When I was 13 and 14, there were a lot of jokes about my bar mitzvah and my grandparents, and then when I got older, it became more about touching boobs and trying to get liquor. I kind of ran the gamut of infantile behavior and I haven't moved one step forward since.
I was Jewish, through and through, although in our house that didn't mean a whole lot. We never went to synagogue. I never had a Bar Mitzvah. We didn't keep kosher or observe the Sabbath. In fact, I'm not so sure I would have known what the Sabbath looked like if it passed me on the street, so how could I observe it?

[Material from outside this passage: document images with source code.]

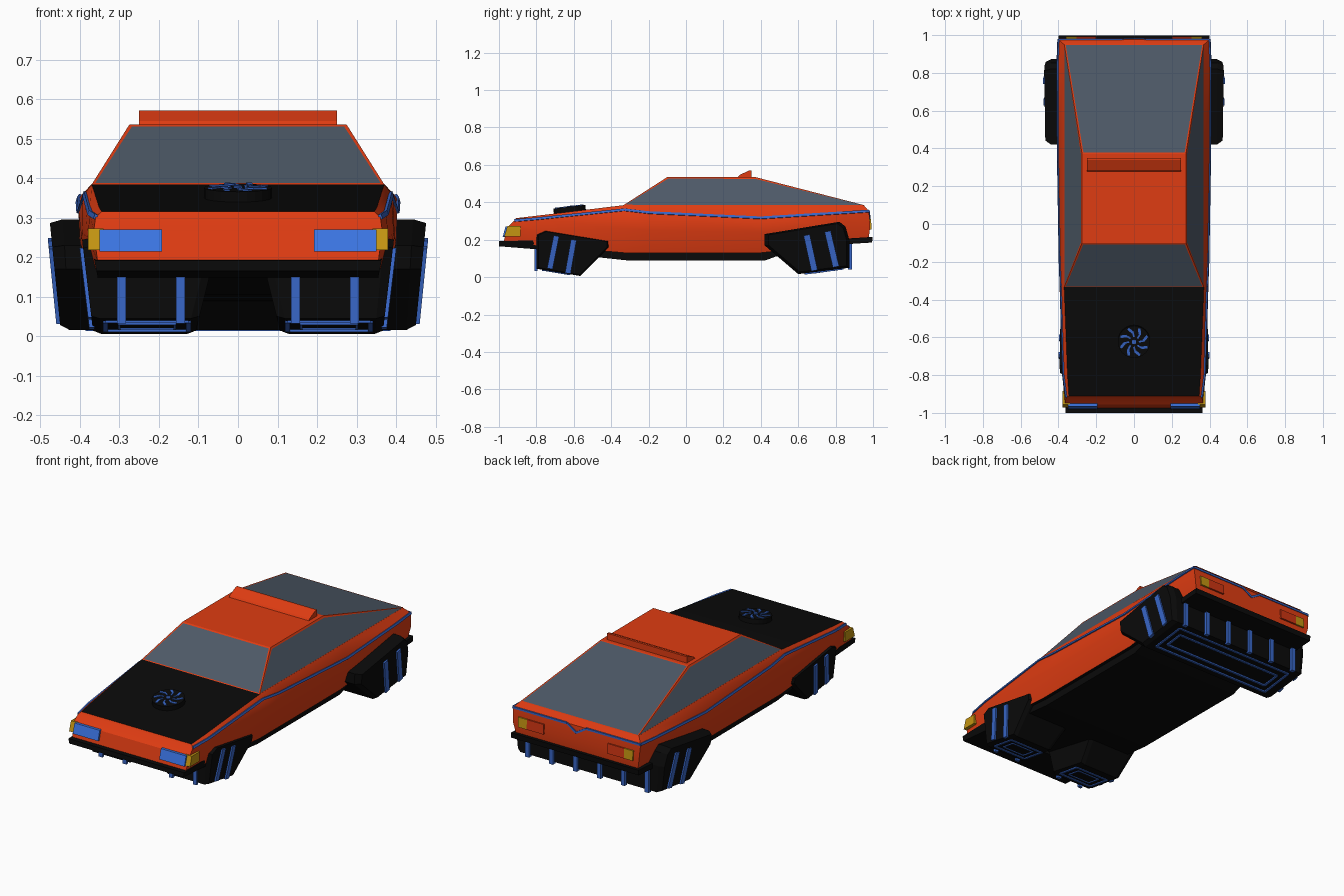
import bpy, bmesh, math
from mathutils import Vector

if "Cube" in bpy.data.objects:
    bpy.data.objects.remove(bpy.data.objects["Cube"])


def material(name, rgb):
    m = bpy.data.materials.new(name)
    m.diffuse_color = (*rgb, 1)
    m.use_nodes = True
    m.node_tree.nodes["Principled BSDF"].inputs["Base Color"].default_value = m.diffuse_color
    return m


ORANGE = material("orange paint", (0.74, 0.045, 0.006))
BLACK = material("black trim", (0.003, 0.003, 0.003))
GLASS = material("grey glass", (0.075, 0.10, 0.135))
BLUE = material("blue glow", (0.04, 0.135, 0.58))
LAMP = material("lamp blue", (0.045, 0.18, 0.78))
AMBER = material("amber lamp", (0.55, 0.30, 0.006))
RED = material("red lamp", (0.62, 0.035, 0.006))


def finish(name, bm, mats, smooth=None):
    bmesh.ops.recalc_face_normals(bm, faces=bm.faces)
    me = bpy.data.meshes.new(name)
    bm.to_mesh(me)
    bm.free()
    for m in mats:
        me.materials.append(m)
    ob = bpy.data.objects.new(name, me)
    bpy.context.collection.objects.link(ob)
    if smooth:
        bpy.ops.object.select_all(action='DESELECT')
        ob.select_set(True)
        bpy.context.view_layer.objects.active = ob
        bpy.ops.object.shade_smooth_by_angle(angle=math.radians(smooth))
    return ob


def loft(bm, rings, caps=True):
    rv = [[bm.verts.new(p) for p in r] for r in rings]
    n = len(rv[0])
    for a, b in zip(rv, rv[1:]):
        for i in range(n):
            bm.faces.new((a[i], a[(i + 1) % n], b[(i + 1) % n], b[i]))
    if caps:
        bm.faces.new(rv[0])
        bm.faces.new(rv[-1])
    return rv


def prism(name, profile, sections, mat):
    """Side profile (y, z) swept over x; sections = (x at z=0, x slope, scale)."""
    cy = sum(p[0] for p in profile) / len(profile)
    cz = sum(p[1] for p in profile) / len(profile)
    rings = []
    for x, slope, s in sections:
        pts = [(cy + (y - cy) * s, cz + (z - cz) * s) for y, z in profile]
        rings.append([(x + slope * z, y, z) for y, z in pts])
    bm = bmesh.new()
    loft(bm, rings)
    return finish(name, bm, [mat])


def bar(bm, p, q, w, t, n):
    """Flat strip from p to q, of width w and thickness t along n."""
    p, q, n = Vector(p), Vector(q), Vector(n).normalized()
    side = (q - p).cross(n).normalized() * w / 2
    n = n * t / 2
    loft(bm, [[e + side + n, e - side + n, e - side - n, e + side - n] for e in (p, q)])


def frame(bm, x0, x1, a, b, w=0.012):
    """Rectangular outline on a sloping underside between (y, z) a and b."""
    c = [(x0, *a), (x1, *a), (x1, *b), (x0, *b)]
    for i in range(4):
        bar(bm, c[i], c[(i + 1) % 4], w, 0.008, (0, 0, 1))


# Body shell: each station lists (half width, y, z) for deck, belt, middle, sill
stations = [
    [(.345, -.91, .315), (.36, -.918, .302), (.365, -.955, .265), (.355, -.975, .19)],
    [(.352, -.80, .328), (.375, -.80, .312), (.38, -.80, .25), (.36, -.80, .17)],
    [(.37, -.33, .385), (.388, -.33, .36), (.394, -.33, .26), (.365, -.33, .13)],
    [(.37, -.20, .385), (.393, -.20, .345), (.396, -.20, .25), (.365, -.20, .13)],
    [(.37, .40, .385), (.403, .40, .317), (.40, .40, .24), (.365, .40, .13)],
    [(.37, .85, .385), (.405, .85, .345), (.40, .85, .27), (.37, .85, .18)],
    [(.37, .95, .385), (.40, .978, .353), (.395, .985, .27), (.38, .975, .195)],
]
bm = bmesh.new()
rings = loft(bm, [s + [(-x, y, z) for x, y, z in reversed(s)] for s in stations], False)
for r in (rings[0], rings[-1]):
    for i in range(3):
        bm.faces.new((r[i], r[i + 1], r[6 - i], r[7 - i]))
bmesh.ops.recalc_face_normals(bm, faces=bm.faces)
for f in bm.faces:
    c = f.calc_center_median()
    if f.normal.z < -0.85 or (f.normal.z > 0.95 and c.y < -0.33 and abs(c.x) < 0.1):
        f.material_index = 1          # hood and underside
finish("body_shell", bm, [ORANGE, BLACK], 30)

# Cabin with inset windows
bm = bmesh.new()
base = [(-.37, -.335, .384), (.37, -.335, .384), (.37, .955, .384), (-.37, .955, .384)]
roof = [(-.275, -.10, .535), (.275, -.10, .535), (.275, .37, .535), (-.275, .37, .535)]
loft(bm, [base, roof])
bmesh.ops.recalc_face_normals(bm, faces=bm.faces)
windows = [f for f in bm.faces if abs(f.normal.z) < 0.99]
bmesh.ops.inset_individual(bm, faces=windows, thickness=0.011, depth=0)
for f in windows:
    f.material_index = 1
finish("cabin", bm, [ORANGE, GLASS])

# Roof spoiler
prism("roof_spoiler", [(.275, .532), (.285, .545), (.338, .571), (.35, .571), (.35, .532)],
      [(-.25, 0, 1), (.25, 0, 1)], ORANGE)

# Underbody and bumpers
prism("underbody", [(-.80, .165), (-.46, .105), (-.32, .09), (.42, .088), (.48, .11),
                    (.85, .17), (.85, .19), (.42, .14), (-.35, .14), (-.80, .18)],
      [(-.345, 0, 1), (.345, 0, 1)], BLACK)
prism("front_bumper", [(-1, .165), (-1, .192), (-.79, .197), (-.79, .148)],
      [(-.325, -.2, 1), (.325, .2, 1)], BLACK)
prism("rear_bumper", [(.84, .175), (.995, .185), (.998, .215), (.84, .205)],
      [(-.40, 0, 1), (.40, 0, 1)], BLACK)

# Hover pods
front_pod = [(-.80, .045), (-.80, .228), (-.755, .25), (-.41, .193), (-.41, .16), (-.565, .006)]
rear_pod = [(.42, .17), (.42, .23), (.82, .296), (.853, .27), (.873, .20), (.873, .05), (.60, .016)]
for s, side in ((1, "right"), (-1, "left")):
    prism("front_pod_" + side, front_pod,
          [(s * .11, s * -.25, .94), (s * .13, s * -.25, 1), (s * .345, s * .1, 1),
           (s * .365, s * .12, .94)], BLACK)
prism("rear_pod", rear_pod, [(-.447, -.1, .92), (-.425, -.06, 1), (.425, .06, 1), (.447, .1, .92)], BLACK)

# Glowing strips and outlines on the pods
bm = bmesh.new()
for s in (1, -1):
    for a, b in (((-.693, .22), (-.728, .045)), ((-.60, .20), (-.632, .02))):
        bar(bm, (s * (.367 + .12 * a[1]), *a), (s * (.367 + .12 * b[1]), *b), .03, .014, (s, 0, 0))
    for a, b in (((.645, .225), (.687, .035)), ((.757, .245), (.802, .055))):
        bar(bm, (s * (.449 + .1 * a[1]), *a), (s * (.449 + .1 * b[1]), *b), .034, .014, (s, 0, 0))
    for x in (.145, .295):
        bar(bm, (s * x, -.802, .15), (s * x, -.802, .033), .023, .016, (0, 1, 0))
    for x in (.075, .225, .375):
        bar(bm, (s * x, .877, .185), (s * x, .877, .04), .024, .022, (0, 1, 0))
    x0, x1 = sorted((s * .125, s * .335))
    frame(bm, x0, x1, (-.765, .038), (-.625, .015))
    frame(bm, x0 + .035, x1 - .035, (-.735, .033), (-.655, .02), .006)
frame(bm, -.38, .38, (.64, .018), (.835, .0435))
frame(bm, -.34, .34, (.685, .023), (.79, .038))
finish("pod_glow_strips", bm, [BLUE])

# Blue pinstripe along the belt line, with a notch at the tail
bm = bmesh.new()
for s in (1, -1):
    belt = [(s * st[1][0], *st[1][1:]) for st in stations]
    for a, b in zip(belt, belt[1:]):
        bar(bm, a, b, .013, .008, (s, 0, .3))
    tail = [(s * .40, .979, .352), (s * .06, .979, .352), (0, .982, .315)]
    for a, b in zip(tail, tail[1:]):
        bar(bm, a, b, .011, .008, (0, 1, 0))
finish("belt_pinstripe", bm, [BLUE])

# Lamps
head = [(-.98, .215), (-.965, .27), (-.90, .27), (-.90, .215)]
turn = [(-.972, .218), (-.955, .272), (-.885, .272), (-.885, .218)]
tail = [(.96, .255), (.96, .31), (.989, .31), (.993, .255)]
for s, side in ((1, "right"), (-1, "left")):
    prism("headlight_" + side, head, [(s * .192, 0, 1), (s * .35, 0, 1)], LAMP)
    prism("turn_lamp_" + side, turn, [(s * .34, 0, 1), (s * .379, 0, 1)], AMBER)
    prism("tail_lamp_" + side, tail, [(s * .20, 0, 1), (s * .305, 0, 1)], RED)
    prism("tail_turn_lamp_" + side, tail, [(s * .305, 0, 1), (s * .36, 0, 1)], AMBER)

# Hood fan: black drum with swirling blue blades
TILT = math.atan(.07 / .575)
bpy.ops.mesh.primitive_cylinder_add(vertices=24, radius=.086, depth=.034,
                                    location=(0, -.622, .359), rotation=(TILT, 0, 0))
drum = bpy.context.object
drum.name = "hood_fan_drum"
drum.data.materials.append(BLACK)
bm = bmesh.new()


def fan_point(r, a):
    return (r * math.cos(a), r * math.sin(a), 0)


for k in range(8):
    a = k * math.tau / 8
    bar(bm, fan_point(.026, a), fan_point(.052, a + .12), .009, .006, (0, 0, 1))
    bar(bm, fan_point(.050, a + .11), fan_point(.077, a + .42), .014, .006, (0, 0, 1))
bmesh.ops.create_cone(bm, cap_ends=True, segments=12, radius1=.012, radius2=.012, depth=.008)
blades = finish("hood_fan_blades", bm, [BLUE])
blades.rotation_euler = (TILT, 0, 0)
blades.location = (0, -.624, .377)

When 1:45 came, half the class left, and Danny Hupfer whispered, "If she gives you a cream puff after we leave, I'm going to kill you" - which was not something that someone headed off to prepare for his bar mitzvah should be thinking. When 1:55 came and the other half of the class left, Meryl Lee whispered, "If she gives you one after we leave, I'm going to do Number 408 to you." I didn't remember what Number 408 was, but it was probably pretty close to what Danny Hupfer had promised. Even Mai Thi looked at me with... Read more »
I saw the most frightening, most depressing sight I had ever seen - a row of stores with Stars of David and the word 'Jude' painted on them, and inside, behind half-empty counters, people in a daze, cringing like they didn't know what hit them and didn't know where the next blow would come from. Hitler had been in power only six months, and his boycott was already in full effect. I hadn't been so wholly conscious of being a Jew since my bar mitzvah, and it was the first time since I'd had the measles that I was too... Read more »
Allowing yourself to stop reading a book - at page 25, 50, or even, less frequently, a few chapters from the end - is a rite of passage in a reader's life, the literary equivalent of a bar mitzvah or a communion, the moment at which you look at yourself and announce: Today I am an adult. I can make my own decisions.